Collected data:
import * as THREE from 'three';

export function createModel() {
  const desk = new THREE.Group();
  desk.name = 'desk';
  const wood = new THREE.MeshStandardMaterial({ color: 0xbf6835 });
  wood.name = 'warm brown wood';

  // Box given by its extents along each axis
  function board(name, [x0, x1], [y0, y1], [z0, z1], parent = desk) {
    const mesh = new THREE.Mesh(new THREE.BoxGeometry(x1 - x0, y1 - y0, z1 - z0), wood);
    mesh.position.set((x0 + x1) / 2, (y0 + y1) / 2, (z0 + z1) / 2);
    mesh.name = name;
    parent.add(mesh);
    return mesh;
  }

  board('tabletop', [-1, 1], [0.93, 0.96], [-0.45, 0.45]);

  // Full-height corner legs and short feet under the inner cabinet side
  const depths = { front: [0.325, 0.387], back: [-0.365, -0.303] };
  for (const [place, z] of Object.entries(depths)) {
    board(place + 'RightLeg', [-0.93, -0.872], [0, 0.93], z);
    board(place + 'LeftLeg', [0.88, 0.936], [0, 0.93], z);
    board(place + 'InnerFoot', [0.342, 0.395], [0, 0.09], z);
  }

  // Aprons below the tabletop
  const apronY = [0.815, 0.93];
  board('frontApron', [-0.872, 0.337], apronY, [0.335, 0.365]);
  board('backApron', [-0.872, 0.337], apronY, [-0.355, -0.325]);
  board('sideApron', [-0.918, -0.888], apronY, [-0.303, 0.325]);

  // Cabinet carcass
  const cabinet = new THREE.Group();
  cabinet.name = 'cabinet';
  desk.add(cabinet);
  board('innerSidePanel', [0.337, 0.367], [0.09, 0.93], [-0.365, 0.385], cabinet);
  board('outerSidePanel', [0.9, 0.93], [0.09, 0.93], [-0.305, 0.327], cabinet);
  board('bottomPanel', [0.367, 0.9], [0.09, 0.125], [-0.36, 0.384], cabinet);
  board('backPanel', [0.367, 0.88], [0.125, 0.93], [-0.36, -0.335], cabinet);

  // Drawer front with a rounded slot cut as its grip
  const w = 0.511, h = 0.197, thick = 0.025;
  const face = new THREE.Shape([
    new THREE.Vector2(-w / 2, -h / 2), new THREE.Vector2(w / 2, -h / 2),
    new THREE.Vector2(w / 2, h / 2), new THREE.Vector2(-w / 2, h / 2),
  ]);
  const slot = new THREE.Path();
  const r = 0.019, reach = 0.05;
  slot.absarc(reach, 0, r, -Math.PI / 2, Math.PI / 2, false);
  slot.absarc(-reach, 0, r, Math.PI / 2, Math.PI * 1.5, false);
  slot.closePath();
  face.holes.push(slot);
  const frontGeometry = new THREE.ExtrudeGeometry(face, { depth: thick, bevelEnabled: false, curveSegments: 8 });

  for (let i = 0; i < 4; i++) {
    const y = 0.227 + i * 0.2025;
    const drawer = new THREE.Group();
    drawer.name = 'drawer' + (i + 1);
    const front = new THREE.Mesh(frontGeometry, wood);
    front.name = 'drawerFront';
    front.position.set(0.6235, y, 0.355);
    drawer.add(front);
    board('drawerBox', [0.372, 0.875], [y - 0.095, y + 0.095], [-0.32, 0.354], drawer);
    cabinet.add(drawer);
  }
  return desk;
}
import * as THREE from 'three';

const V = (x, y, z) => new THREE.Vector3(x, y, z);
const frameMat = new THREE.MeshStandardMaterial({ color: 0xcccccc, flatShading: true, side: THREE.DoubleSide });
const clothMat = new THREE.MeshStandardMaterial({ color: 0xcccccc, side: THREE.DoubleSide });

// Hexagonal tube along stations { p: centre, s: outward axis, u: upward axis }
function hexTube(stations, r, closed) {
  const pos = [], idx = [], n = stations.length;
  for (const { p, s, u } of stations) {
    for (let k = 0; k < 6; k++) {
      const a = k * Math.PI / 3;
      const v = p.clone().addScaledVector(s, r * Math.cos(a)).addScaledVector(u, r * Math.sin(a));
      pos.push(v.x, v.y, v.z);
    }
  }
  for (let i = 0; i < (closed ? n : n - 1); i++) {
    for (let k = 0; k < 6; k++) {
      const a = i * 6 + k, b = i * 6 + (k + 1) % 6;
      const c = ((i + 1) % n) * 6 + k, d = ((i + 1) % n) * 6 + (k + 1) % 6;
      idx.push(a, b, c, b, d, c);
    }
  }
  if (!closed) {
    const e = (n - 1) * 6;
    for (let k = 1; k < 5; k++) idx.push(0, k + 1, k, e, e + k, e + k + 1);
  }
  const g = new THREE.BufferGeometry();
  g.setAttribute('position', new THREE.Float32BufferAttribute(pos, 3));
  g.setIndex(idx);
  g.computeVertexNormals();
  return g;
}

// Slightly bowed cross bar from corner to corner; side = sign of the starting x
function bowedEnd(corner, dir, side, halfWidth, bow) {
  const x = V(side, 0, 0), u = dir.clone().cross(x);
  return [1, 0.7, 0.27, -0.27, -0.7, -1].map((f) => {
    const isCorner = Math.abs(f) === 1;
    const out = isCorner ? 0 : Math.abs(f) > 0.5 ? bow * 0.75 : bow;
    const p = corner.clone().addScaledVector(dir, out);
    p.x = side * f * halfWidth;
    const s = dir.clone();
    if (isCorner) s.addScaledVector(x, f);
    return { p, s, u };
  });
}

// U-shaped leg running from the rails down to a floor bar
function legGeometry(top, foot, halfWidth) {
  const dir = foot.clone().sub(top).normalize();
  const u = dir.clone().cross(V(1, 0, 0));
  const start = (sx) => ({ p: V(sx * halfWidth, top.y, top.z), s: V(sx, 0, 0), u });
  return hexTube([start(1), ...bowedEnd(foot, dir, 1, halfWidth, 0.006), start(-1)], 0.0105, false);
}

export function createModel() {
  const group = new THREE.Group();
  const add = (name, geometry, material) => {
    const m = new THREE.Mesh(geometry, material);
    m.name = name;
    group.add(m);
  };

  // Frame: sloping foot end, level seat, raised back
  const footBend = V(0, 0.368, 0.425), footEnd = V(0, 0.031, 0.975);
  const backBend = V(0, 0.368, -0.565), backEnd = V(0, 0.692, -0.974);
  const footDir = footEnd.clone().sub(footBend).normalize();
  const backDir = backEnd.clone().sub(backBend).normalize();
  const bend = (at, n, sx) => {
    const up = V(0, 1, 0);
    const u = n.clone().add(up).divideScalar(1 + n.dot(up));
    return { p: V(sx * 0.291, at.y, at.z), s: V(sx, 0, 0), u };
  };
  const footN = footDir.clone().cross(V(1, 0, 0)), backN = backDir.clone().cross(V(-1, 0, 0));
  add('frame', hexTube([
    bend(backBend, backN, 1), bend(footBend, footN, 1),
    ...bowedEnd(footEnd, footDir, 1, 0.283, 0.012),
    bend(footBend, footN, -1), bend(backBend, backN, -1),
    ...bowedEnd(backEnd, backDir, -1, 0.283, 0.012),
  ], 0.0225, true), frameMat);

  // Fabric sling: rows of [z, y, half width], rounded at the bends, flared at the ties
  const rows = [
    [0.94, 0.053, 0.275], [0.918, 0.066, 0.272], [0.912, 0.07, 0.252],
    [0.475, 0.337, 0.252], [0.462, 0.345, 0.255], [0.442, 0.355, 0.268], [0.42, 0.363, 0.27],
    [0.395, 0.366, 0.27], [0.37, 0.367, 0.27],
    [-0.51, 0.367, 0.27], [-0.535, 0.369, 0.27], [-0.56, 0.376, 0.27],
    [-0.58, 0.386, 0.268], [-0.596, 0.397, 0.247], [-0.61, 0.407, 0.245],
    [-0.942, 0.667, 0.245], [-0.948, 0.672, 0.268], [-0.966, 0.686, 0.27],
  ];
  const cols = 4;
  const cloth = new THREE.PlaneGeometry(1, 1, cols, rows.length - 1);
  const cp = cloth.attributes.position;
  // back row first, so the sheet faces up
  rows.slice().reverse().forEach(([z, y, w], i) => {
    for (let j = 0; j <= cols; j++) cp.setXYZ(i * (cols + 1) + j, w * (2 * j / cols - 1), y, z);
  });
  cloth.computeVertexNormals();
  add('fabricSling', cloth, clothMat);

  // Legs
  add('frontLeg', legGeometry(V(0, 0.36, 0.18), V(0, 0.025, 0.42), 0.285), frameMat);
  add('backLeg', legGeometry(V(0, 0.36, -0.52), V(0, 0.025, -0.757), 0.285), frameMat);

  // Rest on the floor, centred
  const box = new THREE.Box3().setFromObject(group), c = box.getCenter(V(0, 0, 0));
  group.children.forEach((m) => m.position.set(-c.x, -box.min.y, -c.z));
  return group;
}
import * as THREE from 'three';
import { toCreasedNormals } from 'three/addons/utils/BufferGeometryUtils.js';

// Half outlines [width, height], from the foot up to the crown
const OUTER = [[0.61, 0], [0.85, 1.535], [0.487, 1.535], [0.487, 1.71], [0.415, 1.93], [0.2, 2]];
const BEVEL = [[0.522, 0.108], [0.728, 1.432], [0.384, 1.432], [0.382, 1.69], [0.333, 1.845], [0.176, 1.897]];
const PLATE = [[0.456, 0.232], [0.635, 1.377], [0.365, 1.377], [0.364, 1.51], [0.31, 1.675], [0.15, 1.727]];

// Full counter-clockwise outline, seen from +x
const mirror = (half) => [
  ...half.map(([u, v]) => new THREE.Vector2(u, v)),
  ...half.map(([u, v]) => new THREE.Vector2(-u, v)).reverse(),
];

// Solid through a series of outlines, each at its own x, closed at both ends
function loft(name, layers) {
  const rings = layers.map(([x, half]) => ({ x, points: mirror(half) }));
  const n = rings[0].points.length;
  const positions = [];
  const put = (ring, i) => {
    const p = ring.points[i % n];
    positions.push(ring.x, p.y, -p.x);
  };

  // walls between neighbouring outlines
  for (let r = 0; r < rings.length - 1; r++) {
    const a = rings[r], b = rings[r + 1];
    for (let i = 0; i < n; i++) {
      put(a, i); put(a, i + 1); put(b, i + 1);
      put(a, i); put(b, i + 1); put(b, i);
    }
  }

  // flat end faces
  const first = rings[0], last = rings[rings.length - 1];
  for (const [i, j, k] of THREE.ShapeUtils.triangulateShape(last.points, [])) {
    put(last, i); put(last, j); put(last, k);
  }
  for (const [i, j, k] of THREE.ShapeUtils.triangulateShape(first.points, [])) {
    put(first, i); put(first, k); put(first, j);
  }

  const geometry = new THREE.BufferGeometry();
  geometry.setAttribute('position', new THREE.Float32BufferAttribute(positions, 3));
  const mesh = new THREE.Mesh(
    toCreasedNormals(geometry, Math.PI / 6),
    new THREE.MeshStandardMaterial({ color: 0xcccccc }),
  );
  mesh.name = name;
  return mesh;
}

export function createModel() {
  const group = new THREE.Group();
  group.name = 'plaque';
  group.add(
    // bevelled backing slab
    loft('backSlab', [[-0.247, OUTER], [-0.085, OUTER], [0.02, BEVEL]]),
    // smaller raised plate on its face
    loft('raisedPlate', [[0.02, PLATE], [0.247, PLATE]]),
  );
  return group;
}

▸ EXERCISE PROMPT: Show me every line in the data above that includes "function".

▸ SOLVED PROBLEM:
export function createModel() {
  function board(name, [x0, x1], [y0, y1], [z0, z1], parent = desk) {
function hexTube(stations, r, closed) {
function bowedEnd(corner, dir, side, halfWidth, bow) {
function legGeometry(top, foot, halfWidth) {
export function createModel() {
function loft(name, layers) {
export function createModel() {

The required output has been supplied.